What needs to be done:
Will you quote all of the entries, word for word?
++++ Exercise inputs
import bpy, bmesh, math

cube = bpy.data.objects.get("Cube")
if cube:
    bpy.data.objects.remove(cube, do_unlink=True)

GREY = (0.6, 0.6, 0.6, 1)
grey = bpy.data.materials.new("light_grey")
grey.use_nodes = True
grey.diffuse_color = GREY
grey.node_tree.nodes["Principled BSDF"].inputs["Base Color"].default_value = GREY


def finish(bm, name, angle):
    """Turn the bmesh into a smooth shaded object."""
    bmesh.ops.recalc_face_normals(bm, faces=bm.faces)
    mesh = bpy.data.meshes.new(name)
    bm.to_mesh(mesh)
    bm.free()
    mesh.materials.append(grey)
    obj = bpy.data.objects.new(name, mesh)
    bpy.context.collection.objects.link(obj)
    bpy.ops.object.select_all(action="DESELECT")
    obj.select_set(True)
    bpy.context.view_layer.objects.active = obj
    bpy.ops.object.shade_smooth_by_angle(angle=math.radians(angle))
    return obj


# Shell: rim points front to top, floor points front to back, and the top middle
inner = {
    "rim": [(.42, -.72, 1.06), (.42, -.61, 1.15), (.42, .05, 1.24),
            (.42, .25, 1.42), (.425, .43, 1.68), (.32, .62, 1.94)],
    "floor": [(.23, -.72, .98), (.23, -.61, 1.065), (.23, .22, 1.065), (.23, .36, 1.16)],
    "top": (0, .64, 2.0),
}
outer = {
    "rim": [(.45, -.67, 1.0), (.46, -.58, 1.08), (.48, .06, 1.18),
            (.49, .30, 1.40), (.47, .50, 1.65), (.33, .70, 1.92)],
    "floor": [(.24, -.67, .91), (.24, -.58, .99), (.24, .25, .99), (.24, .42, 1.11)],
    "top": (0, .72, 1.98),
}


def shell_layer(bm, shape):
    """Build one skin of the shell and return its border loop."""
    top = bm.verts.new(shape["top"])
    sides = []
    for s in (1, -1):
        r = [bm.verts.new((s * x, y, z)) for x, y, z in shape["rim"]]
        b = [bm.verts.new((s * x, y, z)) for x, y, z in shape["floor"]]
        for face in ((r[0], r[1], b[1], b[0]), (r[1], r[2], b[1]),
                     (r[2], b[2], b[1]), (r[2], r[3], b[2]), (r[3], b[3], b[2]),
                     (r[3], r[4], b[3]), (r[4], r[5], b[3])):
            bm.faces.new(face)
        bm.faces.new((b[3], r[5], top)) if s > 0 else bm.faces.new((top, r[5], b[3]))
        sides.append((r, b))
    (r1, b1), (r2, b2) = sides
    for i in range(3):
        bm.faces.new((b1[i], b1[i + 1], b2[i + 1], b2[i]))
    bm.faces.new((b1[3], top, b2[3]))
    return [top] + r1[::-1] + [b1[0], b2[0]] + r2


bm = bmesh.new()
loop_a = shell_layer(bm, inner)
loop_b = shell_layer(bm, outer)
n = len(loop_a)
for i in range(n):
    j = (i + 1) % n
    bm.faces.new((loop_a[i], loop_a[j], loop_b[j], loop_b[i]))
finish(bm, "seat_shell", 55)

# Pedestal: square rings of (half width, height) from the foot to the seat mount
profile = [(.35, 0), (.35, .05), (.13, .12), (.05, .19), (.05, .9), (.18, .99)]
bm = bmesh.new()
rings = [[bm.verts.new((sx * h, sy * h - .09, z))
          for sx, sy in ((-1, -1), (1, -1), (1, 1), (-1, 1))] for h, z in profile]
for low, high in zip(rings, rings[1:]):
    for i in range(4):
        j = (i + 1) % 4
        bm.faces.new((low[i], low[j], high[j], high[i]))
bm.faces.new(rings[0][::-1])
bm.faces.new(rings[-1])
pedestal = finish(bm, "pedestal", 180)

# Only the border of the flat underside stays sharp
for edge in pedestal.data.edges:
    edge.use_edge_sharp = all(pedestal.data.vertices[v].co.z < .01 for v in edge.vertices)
++++++++
Exercise output:
import bpy, bmesh, math

cube = bpy.data.objects.get("Cube")
if cube:
    bpy.data.objects.remove(cube, do_unlink=True)

GREY = (0.6, 0.6, 0.6, 1)
grey = bpy.data.materials.new("light_grey")
grey.use_nodes = True
grey.diffuse_color = GREY
grey.node_tree.nodes["Principled BSDF"].inputs["Base Color"].default_value = GREY


def finish(bm, name, angle):
    """Turn the bmesh into a smooth shaded object."""
    bmesh.ops.recalc_face_normals(bm, faces=bm.faces)
    mesh = bpy.data.meshes.new(name)
    bm.to_mesh(mesh)
    bm.free()
    mesh.materials.append(grey)
    obj = bpy.data.objects.new(name, mesh)
    bpy.context.collection.objects.link(obj)
    bpy.ops.object.select_all(action="DESELECT")
    obj.select_set(True)
    bpy.context.view_layer.objects.active = obj
    bpy.ops.object.shade_smooth_by_angle(angle=math.radians(angle))
    return obj


# Shell: rim points front to top, floor points front to back, and the top middle
inner = {
    "rim": [(.42, -.72, 1.06), (.42, -.61, 1.15), (.42, .05, 1.24),
            (.42, .25, 1.42), (.425, .43, 1.68), (.32, .62, 1.94)],
    "floor": [(.23, -.72, .98), (.23, -.61, 1.065), (.23, .22, 1.065), (.23, .36, 1.16)],
    "top": (0, .64, 2.0),
}
outer = {
    "rim": [(.45, -.67, 1.0), (.46, -.58, 1.08), (.48, .06, 1.18),
            (.49, .30, 1.40), (.47, .50, 1.65), (.33, .70, 1.92)],
    "floor": [(.24, -.67, .91), (.24, -.58, .99), (.24, .25, .99), (.24, .42, 1.11)],
    "top": (0, .72, 1.98),
}


def shell_layer(bm, shape):
    """Build one skin of the shell and return its border loop."""
    top = bm.verts.new(shape["top"])
    sides = []
    for s in (1, -1):
        r = [bm.verts.new((s * x, y, z)) for x, y, z in shape["rim"]]
        b = [bm.verts.new((s * x, y, z)) for x, y, z in shape["floor"]]
        for face in ((r[0], r[1], b[1], b[0]), (r[1], r[2], b[1]),
                     (r[2], b[2], b[1]), (r[2], r[3], b[2]), (r[3], b[3], b[2]),
                     (r[3], r[4], b[3]), (r[4], r[5], b[3])):
            bm.faces.new(face)
        bm.faces.new((b[3], r[5], top)) if s > 0 else bm.faces.new((top, r[5], b[3]))
        sides.append((r, b))
    (r1, b1), (r2, b2) = sides
    for i in range(3):
        bm.faces.new((b1[i], b1[i + 1], b2[i + 1], b2[i]))
    bm.faces.new((b1[3], top, b2[3]))
    return [top] + r1[::-1] + [b1[0], b2[0]] + r2


bm = bmesh.new()
loop_a = shell_layer(bm, inner)
loop_b = shell_layer(bm, outer)
n = len(loop_a)
for i in range(n):
    j = (i + 1) % n
    bm.faces.new((loop_a[i], loop_a[j], loop_b[j], loop_b[i]))
finish(bm, "seat_shell", 55)

# Pedestal: square rings of (half width, height) from the foot to the seat mount
profile = [(.35, 0), (.35, .05), (.13, .12), (.05, .19), (.05, .9), (.18, .99)]
bm = bmesh.new()
rings = [[bm.verts.new((sx * h, sy * h - .09, z))
          for sx, sy in ((-1, -1), (1, -1), (1, 1), (-1, 1))] for h, z in profile]
for low, high in zip(rings, rings[1:]):
    for i in range(4):
        j = (i + 1) % 4
        bm.faces.new((low[i], low[j], high[j], high[i]))
bm.faces.new(rings[0][::-1])
bm.faces.new(rings[-1])
pedestal = finish(bm, "pedestal", 180)

# Only the border of the flat underside stays sharp
for edge in pedestal.data.edges:
    edge.use_edge_sharp = all(pedestal.data.vertices[v].co.z < .01 for v in edge.vertices)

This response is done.